Bottom trawling in the high seas has been practiced for many decades. It is extremely destructive to the complex habitat, built over centuries or millennia, that is found in the deep seas around features such as seamounts, hydrothermal vents, ridges and trenches. Much of the life in these regions is unknown to science and is at risk of being destroyed in a fraction of the time it took to build.
It is generally accepted that bottom trawling over complex biogenic habitat is unsustainable, and the fishing industry has developed sufficiently over recent years that there are alternative methods available for accessing the deep sea. Despite several international agreements requiring nations to protect ocean habitats, there are few if any regulations for bottom trawling.
The United Nations General Assembly is due to reconsider bottom trawl management options in October 2006, and negotiations are happening now about a promising resolution proposed by Palau.
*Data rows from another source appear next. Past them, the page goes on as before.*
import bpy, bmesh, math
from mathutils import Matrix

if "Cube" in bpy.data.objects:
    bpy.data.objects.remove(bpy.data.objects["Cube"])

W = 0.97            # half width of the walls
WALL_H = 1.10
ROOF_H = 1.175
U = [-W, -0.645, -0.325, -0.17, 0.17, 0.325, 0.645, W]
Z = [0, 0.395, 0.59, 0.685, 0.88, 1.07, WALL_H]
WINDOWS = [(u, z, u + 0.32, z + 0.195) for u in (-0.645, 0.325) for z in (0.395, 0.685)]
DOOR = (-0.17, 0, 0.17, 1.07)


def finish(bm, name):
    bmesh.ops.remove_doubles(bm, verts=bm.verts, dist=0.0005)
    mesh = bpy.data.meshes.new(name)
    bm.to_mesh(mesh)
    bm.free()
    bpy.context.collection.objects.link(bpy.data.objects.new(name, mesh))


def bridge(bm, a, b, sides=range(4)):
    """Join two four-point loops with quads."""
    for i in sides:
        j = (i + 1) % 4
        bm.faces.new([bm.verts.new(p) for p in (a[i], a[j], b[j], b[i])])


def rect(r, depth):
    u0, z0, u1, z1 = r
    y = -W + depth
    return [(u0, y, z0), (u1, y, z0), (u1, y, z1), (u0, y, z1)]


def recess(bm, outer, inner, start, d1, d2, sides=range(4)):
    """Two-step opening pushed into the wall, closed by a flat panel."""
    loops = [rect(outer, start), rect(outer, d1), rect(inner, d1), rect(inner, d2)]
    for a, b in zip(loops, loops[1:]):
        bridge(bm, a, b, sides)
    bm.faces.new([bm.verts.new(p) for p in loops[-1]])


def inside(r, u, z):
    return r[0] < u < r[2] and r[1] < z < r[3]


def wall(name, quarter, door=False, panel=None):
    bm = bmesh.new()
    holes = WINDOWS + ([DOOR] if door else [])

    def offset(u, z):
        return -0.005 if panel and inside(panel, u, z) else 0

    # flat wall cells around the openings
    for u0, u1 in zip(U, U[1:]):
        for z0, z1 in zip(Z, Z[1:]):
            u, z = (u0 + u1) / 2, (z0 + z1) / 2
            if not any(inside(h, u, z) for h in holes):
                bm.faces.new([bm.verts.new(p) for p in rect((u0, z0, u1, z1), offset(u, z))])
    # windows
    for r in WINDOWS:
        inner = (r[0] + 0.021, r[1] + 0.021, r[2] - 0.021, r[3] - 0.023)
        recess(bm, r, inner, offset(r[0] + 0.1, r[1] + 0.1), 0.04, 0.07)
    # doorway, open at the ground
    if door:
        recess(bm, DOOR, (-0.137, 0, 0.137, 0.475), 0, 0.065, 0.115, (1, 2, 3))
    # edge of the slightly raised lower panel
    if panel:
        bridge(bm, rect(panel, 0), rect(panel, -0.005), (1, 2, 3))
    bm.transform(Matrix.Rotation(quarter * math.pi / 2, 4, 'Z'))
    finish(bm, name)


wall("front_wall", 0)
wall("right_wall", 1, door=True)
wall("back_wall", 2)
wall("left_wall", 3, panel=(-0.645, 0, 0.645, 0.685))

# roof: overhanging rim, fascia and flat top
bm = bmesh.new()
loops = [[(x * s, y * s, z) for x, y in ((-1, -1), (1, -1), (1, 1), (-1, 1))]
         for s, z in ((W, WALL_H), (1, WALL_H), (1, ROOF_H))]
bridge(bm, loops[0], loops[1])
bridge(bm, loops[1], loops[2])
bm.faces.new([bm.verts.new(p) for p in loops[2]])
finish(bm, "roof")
You may wish to sign the attached letter on behalf of your organisation requesting the Australian government to support the resolution drafted by Palau, and return it to : Jon Nevill , at firstname.lastname@example.org . HSI is circulating this letter at Jon's request.